▸ **Your assignment**:
Leave the pictures out. Return the rest of the listing below exactly.

▸ **Provided records**:
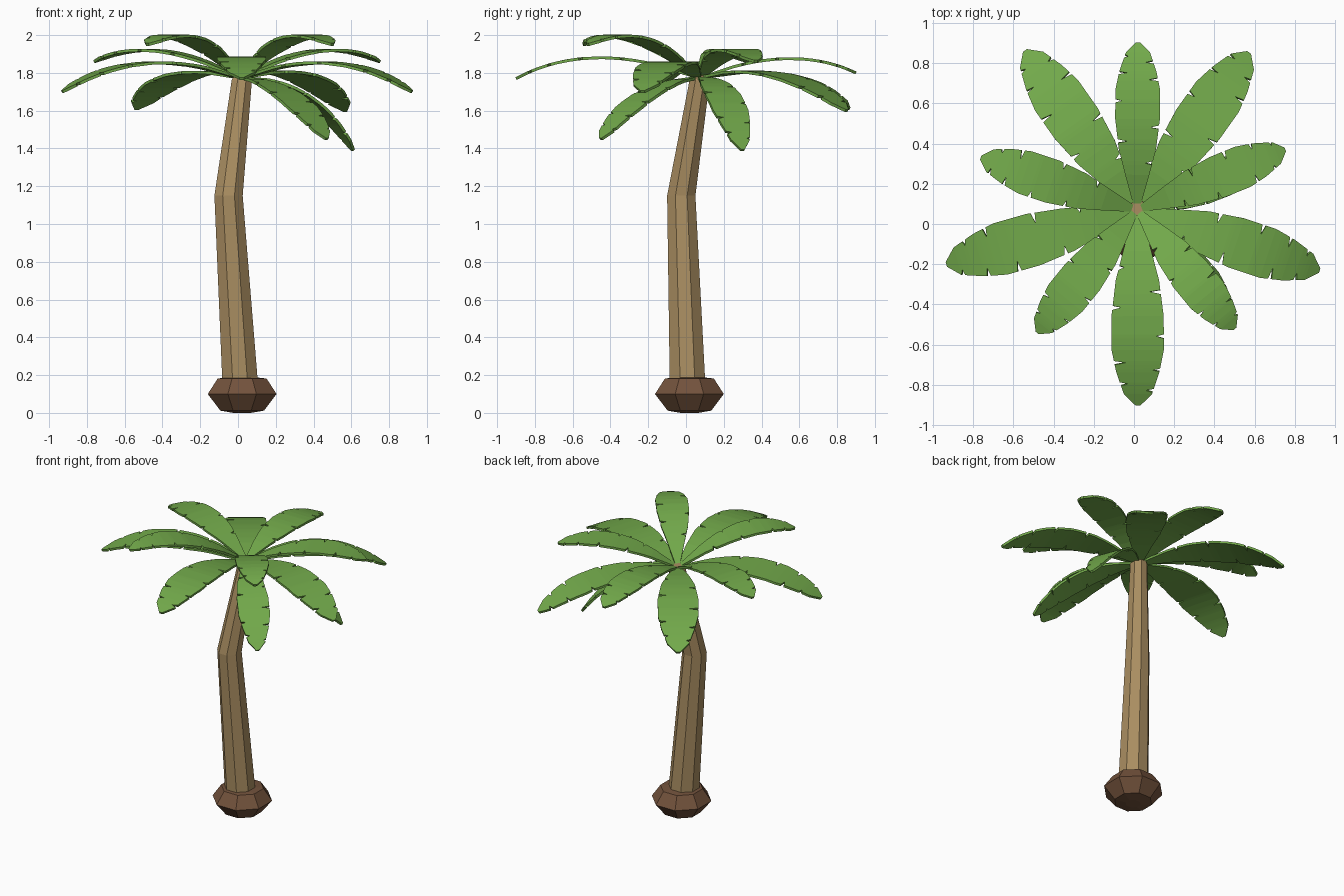
import bpy, bmesh, math, random
from mathutils import Vector

if "Cube" in bpy.data.objects:
    bpy.data.objects.remove(bpy.data.objects["Cube"])

random.seed(4)


def material(name, color):
    m = bpy.data.materials.new(name)
    m.diffuse_color = (*color, 1)
    m.use_nodes = True
    m.node_tree.nodes["Principled BSDF"].inputs["Base Color"].default_value = m.diffuse_color
    return m


GREEN = material("leaf_green", (0.17, 0.40, 0.07))
TAN = material("trunk_tan", (0.40, 0.27, 0.12))
BROWN = material("root_brown", (0.17, 0.085, 0.045))


def finish(bm, name, mat):
    bmesh.ops.recalc_face_normals(bm, faces=bm.faces)
    me = bpy.data.meshes.new(name)
    bm.to_mesh(me)
    bm.free()
    me.materials.append(mat)
    ob = bpy.data.objects.new(name, me)
    bpy.context.collection.objects.link(ob)
    return ob


def lathe(name, rings, mat, sides=8):
    """Skin a stack of rings given as (x, y, z, radius), capped at both ends."""
    bm = bmesh.new()
    loops = []
    for x, y, z, r in rings:
        angles = [math.tau * (i + 0.5) / sides for i in range(sides)]
        loops.append([bm.verts.new((x + r * math.cos(a), y + r * math.sin(a), z)) for a in angles])
    for a, b in zip(loops, loops[1:]):
        for i in range(sides):
            j = (i + 1) % sides
            bm.faces.new((a[i], a[j], b[j], b[i]))
    bm.faces.new(loops[0][::-1])
    bm.faces.new(loops[-1])
    return finish(bm, name, mat)


# Trunk with a single bend, and the faceted root ball
lathe("trunk", [(0.015, 0.01, 0.1, 0.103), (-0.05, -0.025, 1.15, 0.081),
                (0.02, 0.072, 1.76, 0.058), (0.02, 0.075, 1.79, 0.045)], TAN)
lathe("root_ball", [(0.022, 0.018, 0.0, 0.05), (0.022, 0.018, 0.012, 0.125),
                    (0.022, 0.018, 0.1, 0.197), (0.022, 0.018, 0.182, 0.14),
                    (0.022, 0.018, 0.19, 0.06)], BROWN)

# Half width of a leaf along its length
PROFILE = [(0, 0.016), (0.18, 0.07), (0.32, 0.108), (0.5, 0.13), (0.68, 0.13),
           (0.8, 0.108), (0.93, 0.07), (1, 0.012)]
ROOT = Vector((0.015, 0.07, 1.775))


def half_width(t):
    for (t0, w0), (t1, w1) in zip(PROFILE, PROFILE[1:]):
        if t <= t1:
            return w0 + (w1 - w0) * (t - t0) / (t1 - t0)
    return PROFILE[-1][1]


def leaf(name, tip, mid_z):
    """Arched strip from the crown to the tip, with torn notches on both edges."""
    tip = Vector(tip)
    flat = Vector((tip.x - ROOT.x, tip.y - ROOT.y, 0))
    side = Vector((-flat.y, flat.x, 0)).normalized()
    start = ROOT + flat.normalized() * 0.01
    mid = start.lerp(tip, 0.54)
    mid.z = mid_z
    ctrl = mid * 2 - (start + tip) / 2
    size = (tip - ROOT).length / 0.97

    # Stations: profile points, plus open / deep / open triples for each notch
    stations = {t: (1, 1) for t, _ in PROFILE}
    for k, base in enumerate((0.25, 0.37, 0.46, 0.6, 0.74, 0.79, 0.87, 0.91)):
        t = base + random.uniform(-0.012, 0.012)
        deep = random.uniform(0.5, 0.75)
        stations[t - 0.009] = (1, 1)
        stations[t] = (deep, 1) if k % 2 else (1, deep)
        stations[t + 0.012] = (1, 1)

    bm = bmesh.new()
    rows = []
    for t in sorted(stations):
        c = start * (1 - t) ** 2 + ctrl * (2 * t * (1 - t)) + tip * t * t
        w = half_width(t) * size
        l, r = stations[t]
        rows.append([bm.verts.new(p) for p in (c + side * w * l, c, c - side * w * r)])
    for a, b in zip(rows, rows[1:]):
        for i in (0, 1):
            bm.faces.new((a[i], b[i], b[i + 1], a[i + 1]))
    ob = finish(bm, name, GREEN)
    mod = ob.modifiers.new("thickness", "SOLIDIFY")
    mod.thickness = 0.015
    mod.offset = 0


# Leaves: tip position and height of the arch
leaf("leaf_back", (0.02, 0.90, 1.80), 1.875)
leaf("leaf_front", (0.02, -0.90, 1.77), 1.88)
leaf("leaf_back_right", (0.57, 0.85, 1.60), 1.785)
leaf("leaf_back_left", (-0.54, 0.86, 1.61), 1.785)
leaf("leaf_right_rear", (0.75, 0.37, 1.86), 1.915)
leaf("leaf_left_rear", (-0.76, 0.33, 1.86), 1.915)
leaf("leaf_right", (0.92, -0.23, 1.70), 1.85)
leaf("leaf_left", (-0.93, -0.20, 1.70), 1.85)
leaf("leaf_front_right", (0.50, -0.52, 1.95), 1.978)
leaf("leaf_front_left", (-0.48, -0.54, 1.95), 1.978)
leaf("leaf_droop_front", (0.47, -0.45, 1.45), 1.68)
leaf("leaf_droop_right", (0.61, 0.30, 1.39), 1.68)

▸ **Output below**:
import bpy, bmesh, math, random
from mathutils import Vector

if "Cube" in bpy.data.objects:
    bpy.data.objects.remove(bpy.data.objects["Cube"])

random.seed(4)


def material(name, color):
    m = bpy.data.materials.new(name)
    m.diffuse_color = (*color, 1)
    m.use_nodes = True
    m.node_tree.nodes["Principled BSDF"].inputs["Base Color"].default_value = m.diffuse_color
    return m


GREEN = material("leaf_green", (0.17, 0.40, 0.07))
TAN = material("trunk_tan", (0.40, 0.27, 0.12))
BROWN = material("root_brown", (0.17, 0.085, 0.045))


def finish(bm, name, mat):
    bmesh.ops.recalc_face_normals(bm, faces=bm.faces)
    me = bpy.data.meshes.new(name)
    bm.to_mesh(me)
    bm.free()
    me.materials.append(mat)
    ob = bpy.data.objects.new(name, me)
    bpy.context.collection.objects.link(ob)
    return ob


def lathe(name, rings, mat, sides=8):
    """Skin a stack of rings given as (x, y, z, radius), capped at both ends."""
    bm = bmesh.new()
    loops = []
    for x, y, z, r in rings:
        angles = [math.tau * (i + 0.5) / sides for i in range(sides)]
        loops.append([bm.verts.new((x + r * math.cos(a), y + r * math.sin(a), z)) for a in angles])
    for a, b in zip(loops, loops[1:]):
        for i in range(sides):
            j = (i + 1) % sides
            bm.faces.new((a[i], a[j], b[j], b[i]))
    bm.faces.new(loops[0][::-1])
    bm.faces.new(loops[-1])
    return finish(bm, name, mat)


# Trunk with a single bend, and the faceted root ball
lathe("trunk", [(0.015, 0.01, 0.1, 0.103), (-0.05, -0.025, 1.15, 0.081),
                (0.02, 0.072, 1.76, 0.058), (0.02, 0.075, 1.79, 0.045)], TAN)
lathe("root_ball", [(0.022, 0.018, 0.0, 0.05), (0.022, 0.018, 0.012, 0.125),
                    (0.022, 0.018, 0.1, 0.197), (0.022, 0.018, 0.182, 0.14),
                    (0.022, 0.018, 0.19, 0.06)], BROWN)

# Half width of a leaf along its length
PROFILE = [(0, 0.016), (0.18, 0.07), (0.32, 0.108), (0.5, 0.13), (0.68, 0.13),
           (0.8, 0.108), (0.93, 0.07), (1, 0.012)]
ROOT = Vector((0.015, 0.07, 1.775))


def half_width(t):
    for (t0, w0), (t1, w1) in zip(PROFILE, PROFILE[1:]):
        if t <= t1:
            return w0 + (w1 - w0) * (t - t0) / (t1 - t0)
    return PROFILE[-1][1]


def leaf(name, tip, mid_z):
    """Arched strip from the crown to the tip, with torn notches on both edges."""
    tip = Vector(tip)
    flat = Vector((tip.x - ROOT.x, tip.y - ROOT.y, 0))
    side = Vector((-flat.y, flat.x, 0)).normalized()
    start = ROOT + flat.normalized() * 0.01
    mid = start.lerp(tip, 0.54)
    mid.z = mid_z
    ctrl = mid * 2 - (start + tip) / 2
    size = (tip - ROOT).length / 0.97

    # Stations: profile points, plus open / deep / open triples for each notch
    stations = {t: (1, 1) for t, _ in PROFILE}
    for k, base in enumerate((0.25, 0.37, 0.46, 0.6, 0.74, 0.79, 0.87, 0.91)):
        t = base + random.uniform(-0.012, 0.012)
        deep = random.uniform(0.5, 0.75)
        stations[t - 0.009] = (1, 1)
        stations[t] = (deep, 1) if k % 2 else (1, deep)
        stations[t + 0.012] = (1, 1)

    bm = bmesh.new()
    rows = []
    for t in sorted(stations):
        c = start * (1 - t) ** 2 + ctrl * (2 * t * (1 - t)) + tip * t * t
        w = half_width(t) * size
        l, r = stations[t]
        rows.append([bm.verts.new(p) for p in (c + side * w * l, c, c - side * w * r)])
    for a, b in zip(rows, rows[1:]):
        for i in (0, 1):
            bm.faces.new((a[i], b[i], b[i + 1], a[i + 1]))
    ob = finish(bm, name, GREEN)
    mod = ob.modifiers.new("thickness", "SOLIDIFY")
    mod.thickness = 0.015
    mod.offset = 0


# Leaves: tip position and height of the arch
leaf("leaf_back", (0.02, 0.90, 1.80), 1.875)
leaf("leaf_front", (0.02, -0.90, 1.77), 1.88)
leaf("leaf_back_right", (0.57, 0.85, 1.60), 1.785)
leaf("leaf_back_left", (-0.54, 0.86, 1.61), 1.785)
leaf("leaf_right_rear", (0.75, 0.37, 1.86), 1.915)
leaf("leaf_left_rear", (-0.76, 0.33, 1.86), 1.915)
leaf("leaf_right", (0.92, -0.23, 1.70), 1.85)
leaf("leaf_left", (-0.93, -0.20, 1.70), 1.85)
leaf("leaf_front_right", (0.50, -0.52, 1.95), 1.978)
leaf("leaf_front_left", (-0.48, -0.54, 1.95), 1.978)
leaf("leaf_droop_front", (0.47, -0.45, 1.45), 1.68)
leaf("leaf_droop_right", (0.61, 0.30, 1.39), 1.68)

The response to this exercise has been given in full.